“I chose this musical because it was really popular on Broadway,” said director Beth Bornstein Dunnington. “It won six Tony Awards and it’s probably the most popular, recent Broadway show for community productions. One of the things I like about it is that it includes volunteers who come up from the audience. We have spellers who are part of the musical, and then we have four audience members who come up and actually spell in the spelling bee. We thought it would be great fun for our first musical in 21 years to have something that involved the audience.”

Audience participation is indeed one of the hallmarks of this musical. Four pre-selected audience volunteers join the cast each evening to compete in the spelling bee. Introducing this element of unpredictability puts the cast’s improvisational skills to the test. The audience volunteers must spell and remain onstage until they have misspelled a word.

According to director Dunnington, the musical offers far more than just a few laughs. The musical artistically captures the anxiety and longing of early adolescence, when young teens hunger for recognition, validation, and a sense of belonging. The play pays homage to all of the outsiders, misfits, and overachievers. It also teaches some valuable life lessons.

“Winning isn’t everything,” said Dunnington. “It’s about kindness, cooperation, and community. It deals with teasing and competition. We can learn to not judge a book by its cover. We learn that although someone may appear one way, what’s actually going on underneath is completely different. There’s a deep side to each one of these characters. It’s a musical comedy — it’s a lot of fun.”

Dunnington describes the uniqueness of each character as something the audience will relate to.

“All the characters want something different,” she said. “I think the play addresses all of our longings and fears. We fall in love with these characters and we track them through their journey. I think everyone can relate to that. There are six spellers and they’re all unique. I think everyone will relate to at least one of them.”

Under Dunnington’s direction, the Kahilu theatre’s production brings together some of the Big Island’s best talent, including Eliana Kaplan (Olive), Daniel Gregg (Barfee), Harmony Graziano (Panch), HanaSara Ito (Logainne), Caylin Kojima (rehearsal pianist), Sophie Dommer (Marcy), Marena Faye Dunnington (Rona), Aidan F Wharton (Chip), Leilani Bostock (Madge), Sean Dunnington (Leaf), Maia Tarnas (costume designer), and recent Ovation Award winner, Taylor Stephenson (musical director).

The 25th Annual Putnam County Spelling Bee is the first musical to be performed at the Kahilu Theatre in more than 20 years. “The Kahilu was built by Richard Smart as a venue for musicals and plays, but his passion was musical theatre,” Dunnington said. “Smart was a musical theatre performer on Broadway. He died in the early ‘90s and there hasn’t been a musical produced by the Kahilu since 1991. The new Kahilu has opened with a commitment to the community and I think the community will enjoy this production. It’s a lot of fun.”

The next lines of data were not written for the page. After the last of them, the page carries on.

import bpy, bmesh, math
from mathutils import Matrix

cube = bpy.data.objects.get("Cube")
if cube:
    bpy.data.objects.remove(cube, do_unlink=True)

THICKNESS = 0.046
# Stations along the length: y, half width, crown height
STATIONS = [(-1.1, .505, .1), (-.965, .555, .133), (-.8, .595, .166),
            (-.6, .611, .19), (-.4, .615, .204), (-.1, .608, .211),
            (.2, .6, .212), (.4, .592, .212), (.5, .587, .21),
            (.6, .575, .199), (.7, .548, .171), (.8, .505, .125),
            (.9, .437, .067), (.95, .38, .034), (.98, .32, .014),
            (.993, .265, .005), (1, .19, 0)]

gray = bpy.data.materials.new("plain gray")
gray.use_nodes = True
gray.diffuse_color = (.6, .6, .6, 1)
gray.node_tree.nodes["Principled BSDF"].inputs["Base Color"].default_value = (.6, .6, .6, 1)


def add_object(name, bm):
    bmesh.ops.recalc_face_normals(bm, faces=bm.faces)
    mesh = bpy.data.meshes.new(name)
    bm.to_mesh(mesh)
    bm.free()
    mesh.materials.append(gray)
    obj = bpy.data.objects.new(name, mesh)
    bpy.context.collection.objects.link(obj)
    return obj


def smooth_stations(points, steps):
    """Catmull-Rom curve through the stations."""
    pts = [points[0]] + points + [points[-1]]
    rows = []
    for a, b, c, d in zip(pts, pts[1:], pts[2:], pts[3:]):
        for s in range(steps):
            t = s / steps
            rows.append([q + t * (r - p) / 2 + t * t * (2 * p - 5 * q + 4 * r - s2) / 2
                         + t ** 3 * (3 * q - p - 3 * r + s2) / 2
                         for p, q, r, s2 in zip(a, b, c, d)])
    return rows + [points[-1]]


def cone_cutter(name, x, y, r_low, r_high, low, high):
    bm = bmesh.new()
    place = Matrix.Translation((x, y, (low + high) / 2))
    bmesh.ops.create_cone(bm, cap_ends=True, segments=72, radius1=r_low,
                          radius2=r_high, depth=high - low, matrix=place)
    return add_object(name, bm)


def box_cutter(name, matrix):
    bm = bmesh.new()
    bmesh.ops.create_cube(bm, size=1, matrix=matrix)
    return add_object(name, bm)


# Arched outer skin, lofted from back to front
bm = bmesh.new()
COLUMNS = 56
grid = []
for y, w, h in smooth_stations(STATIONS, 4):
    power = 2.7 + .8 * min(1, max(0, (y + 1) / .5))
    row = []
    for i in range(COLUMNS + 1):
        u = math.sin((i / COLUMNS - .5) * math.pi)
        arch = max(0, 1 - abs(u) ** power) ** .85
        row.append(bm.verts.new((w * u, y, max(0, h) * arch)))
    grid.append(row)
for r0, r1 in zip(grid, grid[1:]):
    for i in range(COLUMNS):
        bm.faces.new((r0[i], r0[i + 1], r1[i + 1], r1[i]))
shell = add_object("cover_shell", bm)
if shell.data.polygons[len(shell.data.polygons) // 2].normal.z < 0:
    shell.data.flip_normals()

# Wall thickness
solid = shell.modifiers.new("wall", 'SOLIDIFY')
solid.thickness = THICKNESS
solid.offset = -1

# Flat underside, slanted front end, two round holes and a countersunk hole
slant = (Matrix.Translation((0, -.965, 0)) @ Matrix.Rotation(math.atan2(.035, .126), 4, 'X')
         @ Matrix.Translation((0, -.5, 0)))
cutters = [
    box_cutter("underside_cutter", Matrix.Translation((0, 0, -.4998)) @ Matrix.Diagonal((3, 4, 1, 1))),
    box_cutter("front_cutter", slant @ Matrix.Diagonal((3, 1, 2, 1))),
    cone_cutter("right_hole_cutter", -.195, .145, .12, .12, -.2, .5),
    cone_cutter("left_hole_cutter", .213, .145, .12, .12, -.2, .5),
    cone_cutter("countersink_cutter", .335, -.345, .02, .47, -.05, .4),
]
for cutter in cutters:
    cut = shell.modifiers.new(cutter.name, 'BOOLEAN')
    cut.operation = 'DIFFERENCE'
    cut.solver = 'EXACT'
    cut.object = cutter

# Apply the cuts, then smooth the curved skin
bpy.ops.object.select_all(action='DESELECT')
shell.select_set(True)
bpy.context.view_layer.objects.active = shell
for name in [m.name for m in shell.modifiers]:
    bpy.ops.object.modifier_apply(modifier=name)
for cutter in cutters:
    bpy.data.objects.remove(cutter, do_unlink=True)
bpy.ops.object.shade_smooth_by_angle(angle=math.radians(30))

Show times are Saturday, Jan. 11, at 7 p.m. and Sunday, Jan. 12, at 2 p.m. Ticket prices range from $10 to $25. For more information or to purchase tickets, visit